Last month, having hammered out under what conditions FEMA will reimburse the work, public works finally began patching sidewalks, curbs, and driveway aprons at almost 20,000 locations along minor streets. The $42.8 million project could take up to two years to complete.

And everyone wonders why “basic” repairs take so long. Even if they understood the skill with which Mendoza navigates the system on the city's behalf, residents and tourists wouldn't appreciate it.

This, of course, represents the life of every PUBLIC WORKS reader. And it's why I'm particularly delighted that our September 2007 cover story on Mendoza, Parks and Parkways Director Ann Macdonald, Sanitation Department Director Veronica White, and Sewerage and Water Board Director Marcia St. Martin was awarded second place in the “individual/organization profile” category last month by the American Society of Business Publication Editors, a group analogous to the American Public Works Association (APWA). With the APWA meeting this month in New Orleans, attendees will see the fruits of their efforts to bring back this venerable city despite severe labor shortages and miles of red tape.

The accomplishments of these dedicated men and women are extreme examples of what you do every day. This article caught judges' attention because it captured the lives of government employees whose work is largely taken for granted. Until they read it, the judges had probably never gotten a first-hand look at the actual human beings behind the ubiquitous term “rebuilding New Orleans.”

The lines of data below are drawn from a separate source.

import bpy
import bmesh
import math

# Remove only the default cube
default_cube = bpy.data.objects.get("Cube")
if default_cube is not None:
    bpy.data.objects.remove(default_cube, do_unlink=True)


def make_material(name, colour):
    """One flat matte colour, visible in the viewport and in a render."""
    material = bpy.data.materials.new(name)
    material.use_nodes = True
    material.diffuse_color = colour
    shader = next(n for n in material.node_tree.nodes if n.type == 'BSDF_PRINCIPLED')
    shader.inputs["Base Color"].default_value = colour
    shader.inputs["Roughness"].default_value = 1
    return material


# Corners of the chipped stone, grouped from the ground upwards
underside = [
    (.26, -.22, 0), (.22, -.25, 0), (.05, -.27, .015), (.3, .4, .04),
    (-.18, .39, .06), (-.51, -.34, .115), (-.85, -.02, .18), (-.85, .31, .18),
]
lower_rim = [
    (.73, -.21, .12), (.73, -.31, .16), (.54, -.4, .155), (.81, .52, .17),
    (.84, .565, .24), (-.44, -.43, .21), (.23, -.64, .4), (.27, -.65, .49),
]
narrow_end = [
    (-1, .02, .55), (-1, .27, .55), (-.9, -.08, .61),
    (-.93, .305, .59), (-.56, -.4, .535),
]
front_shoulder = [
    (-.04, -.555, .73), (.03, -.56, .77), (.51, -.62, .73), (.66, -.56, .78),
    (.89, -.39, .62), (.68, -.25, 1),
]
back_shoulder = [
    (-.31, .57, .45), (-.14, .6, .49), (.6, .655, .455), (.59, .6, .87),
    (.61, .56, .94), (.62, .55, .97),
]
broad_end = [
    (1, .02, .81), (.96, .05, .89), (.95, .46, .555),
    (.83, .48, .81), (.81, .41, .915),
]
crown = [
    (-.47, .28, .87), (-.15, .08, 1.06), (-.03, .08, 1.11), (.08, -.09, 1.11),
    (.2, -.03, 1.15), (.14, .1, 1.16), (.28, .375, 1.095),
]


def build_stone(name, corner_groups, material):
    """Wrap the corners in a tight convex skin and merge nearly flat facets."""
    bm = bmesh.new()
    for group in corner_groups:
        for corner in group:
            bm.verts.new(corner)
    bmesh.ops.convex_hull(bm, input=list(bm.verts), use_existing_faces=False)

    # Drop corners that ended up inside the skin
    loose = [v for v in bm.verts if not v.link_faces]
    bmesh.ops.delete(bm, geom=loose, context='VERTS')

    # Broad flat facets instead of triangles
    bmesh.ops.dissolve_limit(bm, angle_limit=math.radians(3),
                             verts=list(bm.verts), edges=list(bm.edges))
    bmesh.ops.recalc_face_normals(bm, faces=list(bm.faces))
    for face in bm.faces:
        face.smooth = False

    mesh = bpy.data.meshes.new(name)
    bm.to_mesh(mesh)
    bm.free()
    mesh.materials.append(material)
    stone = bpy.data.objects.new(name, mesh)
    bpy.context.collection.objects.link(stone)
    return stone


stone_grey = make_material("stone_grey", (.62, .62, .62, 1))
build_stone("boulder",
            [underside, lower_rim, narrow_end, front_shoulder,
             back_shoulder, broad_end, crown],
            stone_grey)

So we're proud that our profile did indeed raise awareness of your valuable but under-appreciated role, and hope you feel we “did you proud.”

Editor in Chief